Buyer beware; veteran casket scamArea News
-- An organization calling itself, U.S. Patriot Services has been targeting local elderly veterans.
By: Jillian Dexheimer, Pierce County Herald
An organization calling itself, U.S. Patriot Services has been targeting local elderly veterans. They are going door-to-door, claiming to be selling caskets and funeral urns at a lower cost than local funeral homes.
According to Scott Hill, owner of Cashman-Hill Funeral Home & Cremation Services, Inc., “The price is exorbitantly higher than ours.”
Hill also had an issue with U.S. Patriot Services claim that they purchase the caskets and store them for you. “When you buy a casket the money received goes into a trust since a casket diminishes over time,” he said.
The Better Business Bureau of Minnesota and North Dakota’s (BBB) press release states that, U.S. Patriot Services, lists addresses in Kansas City, Mo. and Rossmoor, Calif., and claims they are “Veterans Serving Veterans.”
The company offers interment in national cemeteries free of charge as part of their sales package. However, all U.S. veterans who are honorably discharged from the military are eligible for free internment in national cemeteries, meaning this is not a benefit U.S. Patriot Services or any company can offer.
Hill thinks the confusion for consumers comes when they try to sell the burial service at a national cemetery.
Another sales pitch used, according to Hill is, “They led people to believe that it included things such as funeral home services. If you look closely at the contract, it does not include these.”
A BBB report indicates that U.S. Patriot Services may have attempted to charge a veteran more than double for funeral urns. The veteran was able to get the company to refund his money after being made aware he'd been overcharged.

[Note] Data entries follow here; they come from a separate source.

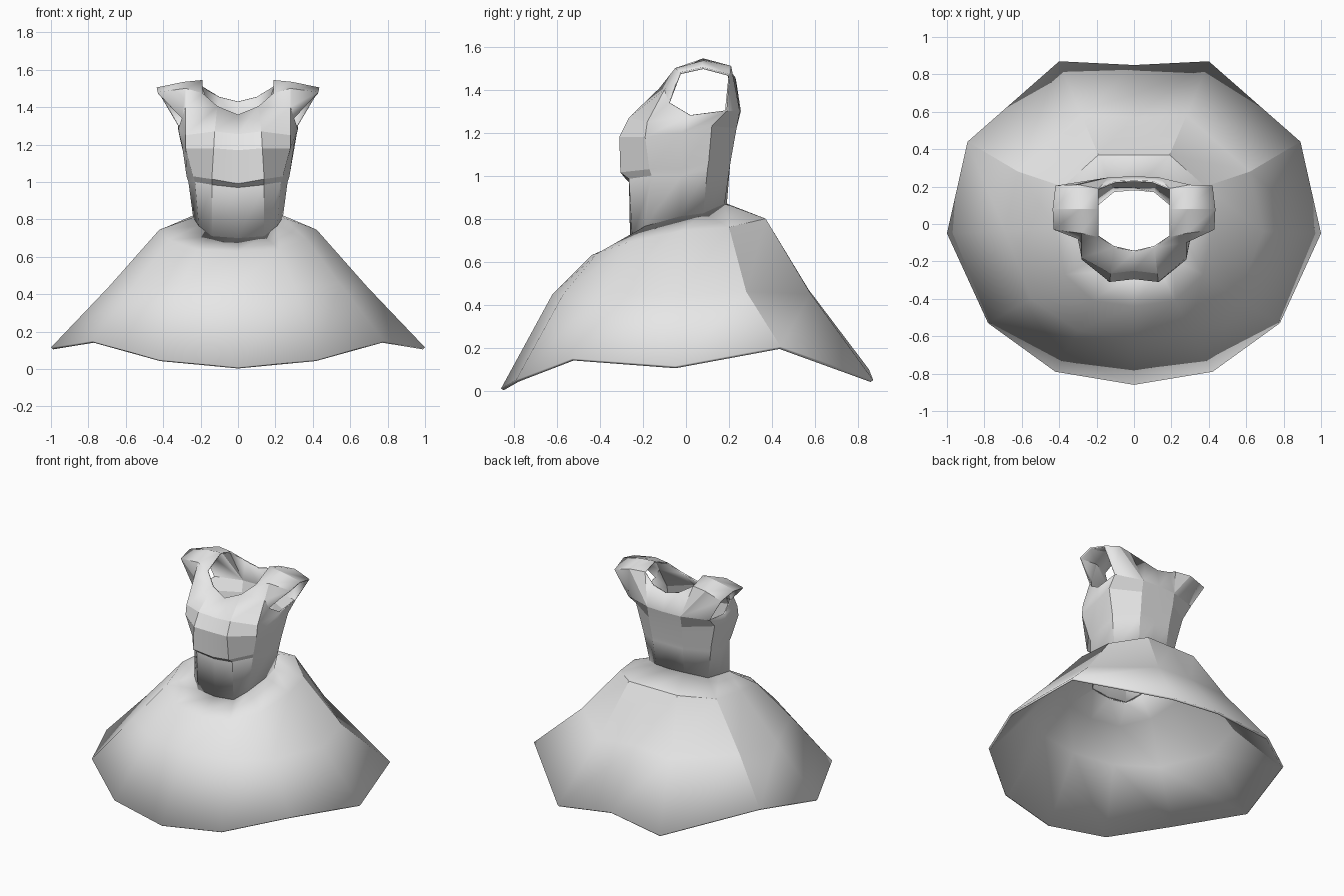
import bpy, bmesh

if "Cube" in bpy.data.objects:
    bpy.data.objects.remove(bpy.data.objects["Cube"])

cloth = bpy.data.materials.new("grey_cloth")
cloth.diffuse_color = (0.8, 0.8, 0.8, 1)
cloth.use_nodes = True
cloth.node_tree.nodes["Principled BSDF"].inputs["Base Color"].default_value = cloth.diffuse_color


def build(name, points, faces, thickness, angle):
    """Make the right half (x >= 0), mirror it and give the cloth thickness."""
    mesh = bpy.data.meshes.new(name)
    bm = bmesh.new()
    verts = {}

    def vert(key, side):
        x, y, z = points[key]
        k = (key, side if x else 1)
        if k not in verts:
            verts[k] = bm.verts.new((x * side, y, z))
        return verts[k]

    for f in faces:
        bm.faces.new([vert(k, 1) for k in f])
        bm.faces.new([vert(k, -1) for k in reversed(f)])
    bm.to_mesh(mesh)
    bm.free()
    ob = bpy.data.objects.new(name, mesh)
    bpy.context.collection.objects.link(ob)
    mesh.materials.append(cloth)
    bpy.ops.object.select_all(action='DESELECT')
    ob.select_set(True)
    bpy.context.view_layer.objects.active = ob
    bpy.ops.object.shade_smooth_by_angle(angle=angle)
    solid = ob.modifiers.new("thickness", 'SOLIDIFY')
    solid.thickness = thickness
    solid.offset = -1
    return ob


def rings(rows):
    """Half rings from front centre to back centre, bottom row first."""
    pts = {(r, c): p for r, row in enumerate(rows) for c, p in enumerate(row)}
    fcs = [[(r, c), (r, c + 1), (r + 1, c + 1), (r + 1, c)]
           for r in range(len(rows) - 1) for c in range(len(rows[0]) - 1)]
    return pts, fcs


waist = [(0, -.26, .70), (.14, -.25, .71), (.21, -.19, .765), (.24, -.03, .81),
         (.23, .08, .825), (.11, .18, .87), (0, .19, .87)]

# Flared skirt: uneven hem, knee ring, hip ring, waist
hem = [(0, -.86, .01), (.42, -.79, .05), (.78, -.53, .15), (1, -.05, .115),
       (.89, .44, .205), (.40, .87, .05), (0, .85, .10)]
knee = [(0, -.62, .45), (.30, -.57, .45), (.55, -.40, .45), (.69, -.04, .44),
        (.62, .28, .46), (.28, .58, .45), (0, .57, .47)]
hip = [(0, -.44, .63), (.22, -.41, .64), (.37, -.27, .69), (.42, -.02, .745),
       (.38, .20, .76), (.19, .37, .80), (0, .37, .80)]
pts, fcs = rings([hem, knee, hip, waist])
build("skirt", pts, fcs, .015, .5)

# Bodice: fitted rings from the waist up to the chest
under_bust = [(0, -.265, .97), (.14, -.265, .985), (.23, -.16, 1.0), (.265, -.02, 1.0),
              (.265, .10, 1.03), (.12, .205, 1.05), (0, .205, 1.05)]
ledge = [(0, -.285, .99), (.14, -.305, 1.015), (.24, -.17, 1.03), (.275, -.02, 1.03),
         (.27, .105, 1.06), (.12, .21, 1.08), (0, .21, 1.08)]
bust = [(0, -.295, 1.17), (.13, -.31, 1.18), (.28, -.19, 1.18), (.30, -.02, 1.2),
        (.31, .12, 1.23), (.13, .235, 1.22), (0, .235, 1.22)]
chest = [(0, -.25, 1.255), (.125, -.265, 1.27), (.28, -.18, 1.25), (.32, .02, 1.28),
         (.32, .19, 1.30), (.13, .25, 1.30), (0, .255, 1.30)]
pts, fcs = rings([waist, under_bust, ledge, bust, chest])

# Neckline (n), shoulder middle (m) and armhole edge (a)
pts.update({
    "n0": (0, -.15, 1.36), "n1": (.11, -.125, 1.405), "n2": (.19, -.07, 1.475),
    "n3": (.19, .08, 1.545), "n4": (.19, .19, 1.51), "n5": (.10, .23, 1.455),
    "n6": (0, .235, 1.43), "p": (.28, -.10, 1.40),
    "m2": (.28, -.05, 1.50), "m3": (.29, .08, 1.535), "m4": (.30, .21, 1.51),
    "a2": (.42, .205, 1.47), "a3": (.435, .08, 1.505), "a4": (.43, -.03, 1.48),
    "a5": (.30, -.08, 1.34)})
c = [(4, i) for i in range(7)]
fcs += [
    [c[0], c[1], "n1", "n0"], [c[1], c[2], "p", "n1"],              # front yoke
    [c[2], c[3], "a5"], [c[2], "a5", "p"],
    ["n1", "p", "m2", "n2"], ["p", "a5", "a4", "m2"],
    ["n2", "m2", "m3", "n3"], ["m2", "a4", "a3", "m3"],             # shoulder strap
    ["n3", "m3", "m4", "n4"], ["m3", "a3", "a2", "m4"],
    [c[4], c[5], "m4", "a2"], [c[5], "n4", "m4"],                   # back yoke
    [c[5], "n5", "n4"], [c[5], c[6], "n6", "n5"]]
build("bodice", pts, fcs, .01, .3)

According to a BBB press release, “U.S. Patriot Services’ general manager Shawna Estrada, has been linked to other funeral supply companies, including a company called American Veteran KCA. In 2010, that company reached a settlement agreement with the Kansas Attorney General’s Office. As part of the settlement with the attorney general, all customers of that company received a letter stating the company was not affiliated with the VA, nor any National Cemetery or governmental agency. All customers who had purchased caskets from the company were entitled to a full refund as part of the settlement. The company also had to pay a $20,000 fine.”
The BBB offers the following tips to families and individuals looking to make funeral arrangements:
-- Be an informed consumer. Shop around before making a purchase and ask for multiple quotes.
-- Check out the funeral service. Contact the BBB for a report on the funeral home. Check whether the funeral services director or embalmer is licensed.
-- Be wary of outrageous claims. Sellers who claim to have a product or service that will preserve human remains over the long-term are misleading. Also, a casket is not legally required for a direct cremation.
-- Research funeral home service fees when shopping for products elsewhere. The Federal Trade Commission’s web site at www.ftc.gov has information on charges that are prohibitive.
-- Embalming is not always required. You are not required to have embalming if you choose direct cremation or immediate burial.
-- Resist high-priced sales pitches from funeral industry vendors. They should treat you with compassion; not pressure you.
-- Consult a friend or family member. It might be a good idea to take along a friend or relative when you visit the funeral home or talk to a funeral service representative.
-- Get everything in writing. Compare the posted prices and any oral promises with those listed in the contract. The contract should itemize all prices and specify any future costs. Check the contract for any restrictions.
-- Carefully read contracts and purchasing agreements before signing. Ask if the agreements you sign can be voided, taken back or transferred to other funeral homes.
-- Remember, prepaying for a funeral has advantages, as well as risks.If you choose to prepay, make a well-informed decision, carefully research your options and know your rights. You can always make plans in advance, without prepaying. Be sure to share your specific wishes with those close to you.